“…The Rohingya [refugees in Cox’s Bazar] are safe from persecution, but the threat of illness and malnutrition pursues them. … The sight of young children playing barefoot in filthy water, or wading in streams flowing with human waste, is ubiquitous. Toilet-building campaigns are underway, but much more is needed to reduce the risk of waterborne-disease outbreaks. As the number of refugees grows daily, cases of malnutrition, especially among mothers and young children, are rising. … To prevent malnutrition from taking hold, the international community needs more resources and more funding across many sectors. … But food assistance alone is not enough to overcome this crisis. Poor sanitation and unsafe drinking water can just as easily undermine health. … The role of the WFP and the international community supporting the Bangladeshi authorities is to ease the Rohingya’s hardship today, and push for solutions that help them realize their aspirations tomorrow” (11/14).

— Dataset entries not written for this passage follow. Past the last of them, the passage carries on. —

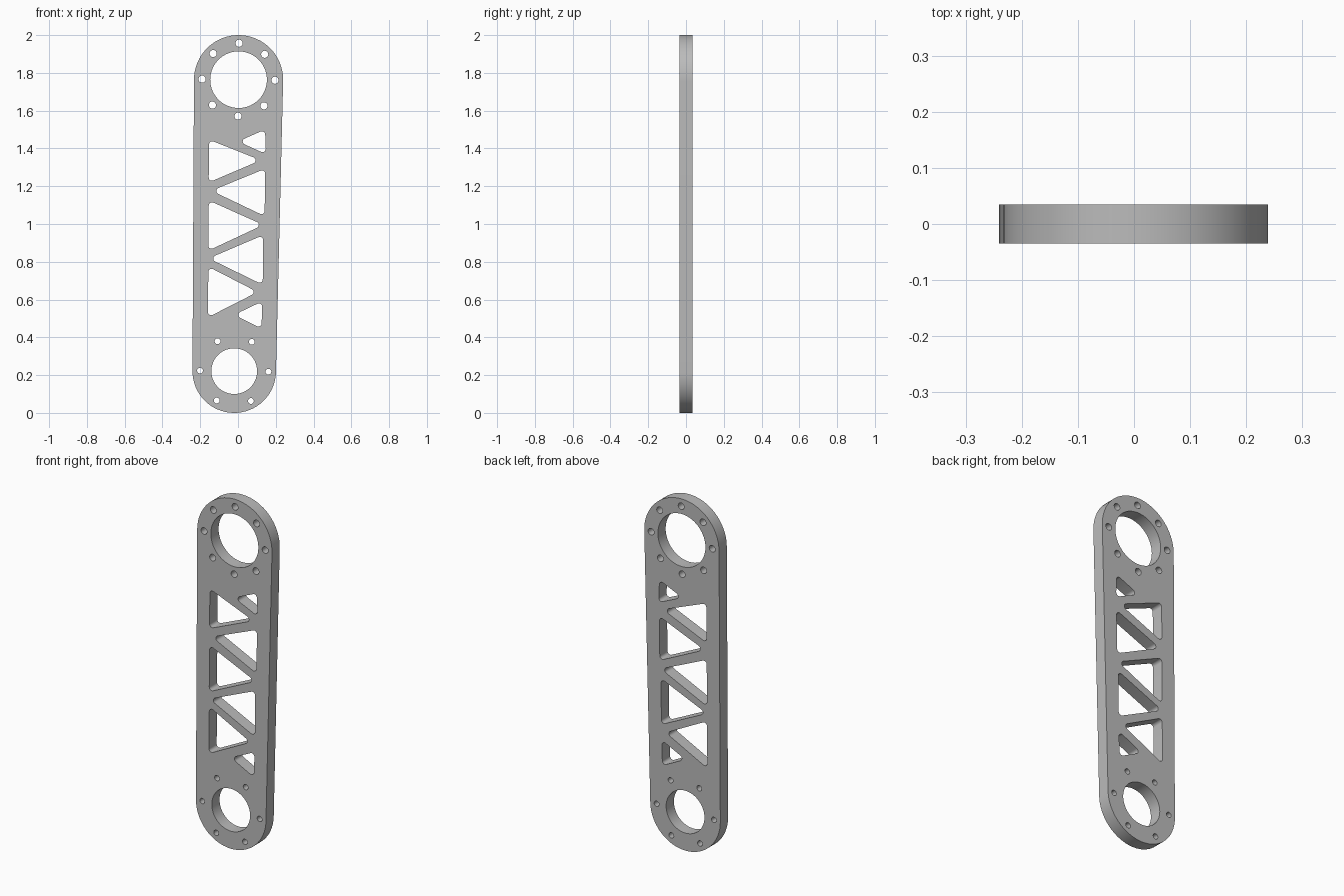
import bpy, bmesh, math
from mathutils import Vector

if "Cube" in bpy.data.objects:
    bpy.data.objects.remove(bpy.data.objects["Cube"])

HALF_THICK = 0.035
TOP, TOP_R = Vector((0.003, 1.764)), 0.236
LOW, LOW_R = Vector((-0.02, 0.221)), 0.221
TILT = math.atan2(TOP.x - LOW.x, TOP.y - LOW.y)


def circle(centre, r, n):
    return [centre + r * Vector((math.cos(math.tau * i / n), math.sin(math.tau * i / n)))
            for i in range(n)]


def rounded_hull(discs, steps):
    """Outline wrapped tightly round discs given counter-clockwise."""
    normals = []
    for i, (c, r) in enumerate(discs):
        c2, r2 = discs[(i + 1) % len(discs)]
        d = c2 - c
        normals.append(math.atan2(d.y, d.x) - math.pi / 2 + math.asin((r - r2) / d.length))
    points = []
    for i, (c, r) in enumerate(discs):
        start = normals[i - 1]
        sweep = (normals[i] - start) % math.tau
        for k in range(steps + 1):
            a = start + sweep * k / steps
            points.append(c + r * Vector((math.cos(a), math.sin(a))))
    return points


def bolt_ring(centre, ring_r, hole_r, count):
    start = -TILT
    return [circle(centre + ring_r * Vector((math.cos(start + math.tau * i / count),
                                             math.sin(start + math.tau * i / count))), hole_r, 20)
            for i in range(count)]


# Outer outline, bearing holes and bolt holes
outlines = [rounded_hull([(LOW, LOW_R), (TOP, TOP_R)], 32),
            circle(TOP, 0.15, 56), circle(LOW, 0.121, 56)]
outlines += bolt_ring(TOP, 0.193, 0.019, 8)
outlines += bolt_ring(LOW, 0.181, 0.0155, 6)

# Truss windows: tip, then upper and lower corner of the upright side
windows = [
    ((0.042, 1.437), (0.127, 1.474), (0.130, 1.397)),
    ((0.076, 1.337), (-0.136, 1.421), (-0.138, 1.246)),
    ((-0.098, 1.175), (0.127, 1.267), (0.124, 1.069)),
    ((0.093, 0.995), (-0.138, 1.098), (-0.140, 0.886)),
    ((-0.114, 0.817), (0.116, 0.915), (0.114, 0.706)),
    ((0.066, 0.640), (-0.140, 0.746), (-0.142, 0.534)),
    ((0.019, 0.519), (0.111, 0.563), (0.108, 0.474)),
]
for tip, upper, lower in windows:
    corners = [tip, lower, upper] if tip[0] < upper[0] else [tip, upper, lower]
    outlines.append(rounded_hull([(Vector(c), 0.017) for c in corners], 8))

# Filled and extruded plate, stood upright
curve = bpy.data.curves.new("link_plate", "CURVE")
curve.dimensions = "2D"
curve.fill_mode = "BOTH"
curve.extrude = HALF_THICK
for points in outlines:
    spline = curve.splines.new("POLY")
    spline.points.add(len(points) - 1)
    for p, co in zip(spline.points, points):
        p.co = (co.x, co.y, 0, 1)
    spline.use_cyclic_u = True
plate = bpy.data.objects.new("link_plate", curve)
bpy.context.collection.objects.link(plate)
plate.rotation_euler.x = math.pi / 2
bpy.ops.object.select_all(action="DESELECT")
plate.select_set(True)
bpy.context.view_layer.objects.active = plate
bpy.ops.object.convert(target="MESH")
plate = bpy.context.object
bpy.ops.object.transform_apply(location=False, rotation=True, scale=False)

# Weld the caps to the walls
bm = bmesh.new()
bm.from_mesh(plate.data)
bmesh.ops.remove_doubles(bm, verts=bm.verts, dist=0.0001)
bmesh.ops.recalc_face_normals(bm, faces=bm.faces)
bm.to_mesh(plate.data)
bm.free()
bpy.ops.object.shade_smooth_by_angle(angle=math.radians(30))

# Plain grey metal
grey = bpy.data.materials.new("grey_metal")
grey.use_nodes = True
colour = (0.5, 0.5, 0.5, 1)
grey.diffuse_color = colour
grey.node_tree.nodes["Principled BSDF"].inputs["Base Color"].default_value = colour
plate.data.materials.clear()
plate.data.materials.append(grey)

From the Global Health Policy Community
- Blog Post Highlights Topics Discussed At World Health Summit In Berlin
European Public Health Alliance: Hot topics in public health go global in Berlin at the World Health Summit
Sascha Marschang, director of operations and membership at EPHA, highlights various topics discussed at the World Health Summit in Berlin, including health security, antimicrobial resistance, and vaccination (11/15).
- Frontline Health Workers Share Experiences At Global Forum On Human Resources For Health
IntraHealth International’s “Vital”: The Humanity behind Frontline Health Care
Margarite Nathe, senior editor and writer at IntraHealth International, discusses a session at the Fourth Global Forum on Human Resources for Health, during which six frontline health workers from around the world shared their experiences as health workers (11/14).
- 'Science Speaks' Highlights Articles On Stigma In Special Issue Of TB Journal
Center for Global Health Policy’s “Science Speaks”: Stigma surrounding tuberculosis keeps patients from services, worsens health risks, but remains largely unmeasured, unaddressed
Antigone Barton, senior editor and writer of “Science Speaks,” discusses articles in a special issue of the International Journal of Tuberculosis and Lung Disease focused on how stigma and “attitudes about tuberculosis compromise care at every level — from detection, to diagnosis, to treatment, … to access to the newest, and for many patients, last resort treatments.” Barton also highlights a commentary in BMJ Global Health that “examines how HIV activism rallied against stigma with a focus on science” (11/13).
- Gates Foundation Announces Next Round Of Grand Challenges Explorations Awards
Bill & Melinda Gates Foundation’s “Impatient Optimists”: Bold Ideas to Tackle Health & Development Problems — Announcing The Next Wave of Grand Challenges Explorations Winners
In this blog post, Steven Buchsbaum, deputy director of discovery and translational sciences in the Global Health Program of the Bill & Melinda Gates Foundation, announces winners of the foundation’s Grand Challenges Explorations awards (11/13).
From the U.S. Government
- NIAID Director Highlights Lessons From 3 Decades Of Responding To Infectious Disease Outbreaks
NIH: Three decades of responding to infectious disease outbreaks
“…In an essay in Annals of Internal Medicine published online [Tuesday], [Anthony S. Fauci, director of the NIH National Institute of Allergy and Infectious Diseases (NIAID),] reflects on the ways efforts have been marshaled to address infectious disease outbreaks of the past three decades. … The essay also considers how presidential administrations have responded to the appearance of pathogens ranging from West Nile virus and Ebola to, most recently, the arrival of Zika virus in the Americas…” (11/14).